Skip to main content
0151 350 1590
Back to news

Addressing health inequalities: the growing importance of improving access in underserved communities

EMS Healthcare's Chief Commercial Officer, Cassie Kendrew shares how we are supporting with the discovery and delivery of medical science in underserved communities. 

Cassie Kendrew Cassie Kendrew

Published 21 March 2024

Addressing health inequalities: the growing importance of improving access in underserved communities Clinical research

The challenge of addressing health inequalities has been pushed back into the spotlight after the publication of a new report by Professor Peter Goldblatt.

As a senior advisor at the University College London’s Institute of Health Equity, statistical advisor to the UK Department of Health and Social Care, and an expert advisor to the WHO European Office, Goldblatt’s views are widely sought and respected across the healthcare industry.

The Health Inequalities, Lives Cut Short report, which detailed the findings of a comprehensive study by the Institute of Health Equity, attracted national headlines after laying bare the stark geographical differences in health outcomes prevalent across England.

The study found that: 

  • Between 2011 and 2019, more than a million people died earlier than they would have done had they lived in the same areas as the richest 10% of the population
  • Almost 150,000 of those deaths were additional excess deaths compared to average death rates in 2009-10
  • In 2020, when the COVID-19 pandemic had emerged and a vaccine had yet to be produced, the most deprived 80% of areas recorded nearly 11,000 more excess deaths than the richest 20% of areas

Sir Michael Marmot, director at the Institute of Health Equity, said: “The worse health of the more deprived 90% of the population, compared to the best-off 10%, means that health inequalities involve the majority of society.”

The deprivation gap

According to The King’s Fund, those living in the most deprived areas have a life expectancy 10 years shorter than those living in the least deprived areas. The average for those living in Blackpool is 76 years, compared to 86 years in Kensington. 

COVID-19 has widened health inequalities in England by disproportionately affecting those already experiencing health inequalities, with death rates from COVID-19 in the most deprived areas more than double rates in the least deprived areas.

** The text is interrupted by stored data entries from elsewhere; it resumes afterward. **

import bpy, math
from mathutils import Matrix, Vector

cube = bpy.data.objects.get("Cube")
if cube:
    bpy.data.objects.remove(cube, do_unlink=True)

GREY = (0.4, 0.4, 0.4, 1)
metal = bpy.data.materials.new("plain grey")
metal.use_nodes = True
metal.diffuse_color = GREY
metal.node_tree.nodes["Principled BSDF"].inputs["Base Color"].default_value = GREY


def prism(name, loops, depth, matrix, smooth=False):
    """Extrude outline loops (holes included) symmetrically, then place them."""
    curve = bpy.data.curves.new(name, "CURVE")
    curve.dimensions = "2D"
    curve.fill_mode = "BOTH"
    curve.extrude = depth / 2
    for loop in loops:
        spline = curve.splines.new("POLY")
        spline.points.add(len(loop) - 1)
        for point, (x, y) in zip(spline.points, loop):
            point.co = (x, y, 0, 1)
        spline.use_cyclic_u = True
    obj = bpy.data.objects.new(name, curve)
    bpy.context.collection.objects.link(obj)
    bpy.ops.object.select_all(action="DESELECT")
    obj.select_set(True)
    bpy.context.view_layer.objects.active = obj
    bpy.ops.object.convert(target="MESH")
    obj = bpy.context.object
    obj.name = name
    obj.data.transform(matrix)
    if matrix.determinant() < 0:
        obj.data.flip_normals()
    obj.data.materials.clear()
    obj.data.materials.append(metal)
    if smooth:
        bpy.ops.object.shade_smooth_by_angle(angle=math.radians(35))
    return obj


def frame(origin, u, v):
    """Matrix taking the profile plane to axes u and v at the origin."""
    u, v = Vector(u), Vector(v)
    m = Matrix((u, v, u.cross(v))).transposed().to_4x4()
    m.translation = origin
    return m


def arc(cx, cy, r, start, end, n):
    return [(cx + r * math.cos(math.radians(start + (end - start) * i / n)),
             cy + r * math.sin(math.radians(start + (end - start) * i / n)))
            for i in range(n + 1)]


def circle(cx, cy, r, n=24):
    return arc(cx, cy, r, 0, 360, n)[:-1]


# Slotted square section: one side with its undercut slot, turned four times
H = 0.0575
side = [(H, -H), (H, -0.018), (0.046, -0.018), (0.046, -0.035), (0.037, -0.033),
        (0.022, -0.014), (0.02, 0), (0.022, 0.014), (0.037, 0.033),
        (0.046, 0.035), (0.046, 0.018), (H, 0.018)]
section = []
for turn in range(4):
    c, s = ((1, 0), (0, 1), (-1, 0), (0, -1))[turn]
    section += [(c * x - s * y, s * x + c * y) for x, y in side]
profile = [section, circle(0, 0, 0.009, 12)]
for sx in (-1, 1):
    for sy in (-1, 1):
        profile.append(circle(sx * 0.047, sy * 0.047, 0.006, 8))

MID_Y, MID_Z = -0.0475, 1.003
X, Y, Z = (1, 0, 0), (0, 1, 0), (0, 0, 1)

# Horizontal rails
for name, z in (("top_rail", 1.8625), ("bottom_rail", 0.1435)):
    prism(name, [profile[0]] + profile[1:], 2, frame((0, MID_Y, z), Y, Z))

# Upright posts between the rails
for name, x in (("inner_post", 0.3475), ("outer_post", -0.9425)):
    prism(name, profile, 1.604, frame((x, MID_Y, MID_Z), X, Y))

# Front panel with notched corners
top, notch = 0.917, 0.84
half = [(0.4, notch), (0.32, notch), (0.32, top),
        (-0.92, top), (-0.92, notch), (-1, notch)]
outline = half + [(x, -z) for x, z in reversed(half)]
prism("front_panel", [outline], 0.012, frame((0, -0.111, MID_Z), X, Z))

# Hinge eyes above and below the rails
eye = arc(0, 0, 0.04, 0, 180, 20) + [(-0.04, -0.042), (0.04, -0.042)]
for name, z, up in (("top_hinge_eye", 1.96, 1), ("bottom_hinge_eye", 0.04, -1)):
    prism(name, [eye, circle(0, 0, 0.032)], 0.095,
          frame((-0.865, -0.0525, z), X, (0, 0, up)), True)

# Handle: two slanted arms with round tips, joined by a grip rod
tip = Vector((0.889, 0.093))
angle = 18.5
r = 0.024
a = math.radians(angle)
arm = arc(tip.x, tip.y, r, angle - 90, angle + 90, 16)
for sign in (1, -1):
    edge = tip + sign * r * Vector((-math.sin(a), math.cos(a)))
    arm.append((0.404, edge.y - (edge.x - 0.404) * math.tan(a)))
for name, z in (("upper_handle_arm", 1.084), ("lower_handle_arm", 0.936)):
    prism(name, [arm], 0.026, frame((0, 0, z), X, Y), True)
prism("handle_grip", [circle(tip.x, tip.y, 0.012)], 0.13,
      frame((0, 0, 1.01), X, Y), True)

Their latest article, illustrating the relationship between poverty and NHS services, shares that living in poverty has a profound impact on people’s health and how they use NHS services. 

From greater prevalence of a wide range of diseases and difficulties in accessing health care, to later treatment and worse health outcomes, poverty affects every stage of the patient journey. 

They also found that: 

  • 6 in 10 of people in the most deprived areas report that the cost-of-living squeeze is impacting their health 
  • Accident and emergency (A&E) attendances are nearly twice as high in the most deprived groups, and emergency admissions 68% higher 
  • During COVID-19, the proportion of early cancer diagnoses fell more sharply for patients in more deprived areas. From 53% diagnosed early in March 2020 to 41% in May 2020, while the least deprived quintile of areas went from 58% to 52%
  • Higher mortality rates mean that life expectancy is lower in more deprived areas. Men living in the most deprived areas can expect to live 9.7 years fewer than men in the least deprived areas, and women 7.9 years fewer. 

How can we support you?

From discovery to delivery, we have over two decades of experience within the health sector. We use our extensive knowledge and insights to overlay data sources, helping to drive the selection of sites for clinical research and healthcare services, ensuring our clients can reach the heart of communities.

Giving more people access to the healthcare they need is one of our driving missions – and now, in the light of Professor Peter Goldblatt’s report, it’s arguably more important than ever.

Get in touch to find out how we can support you.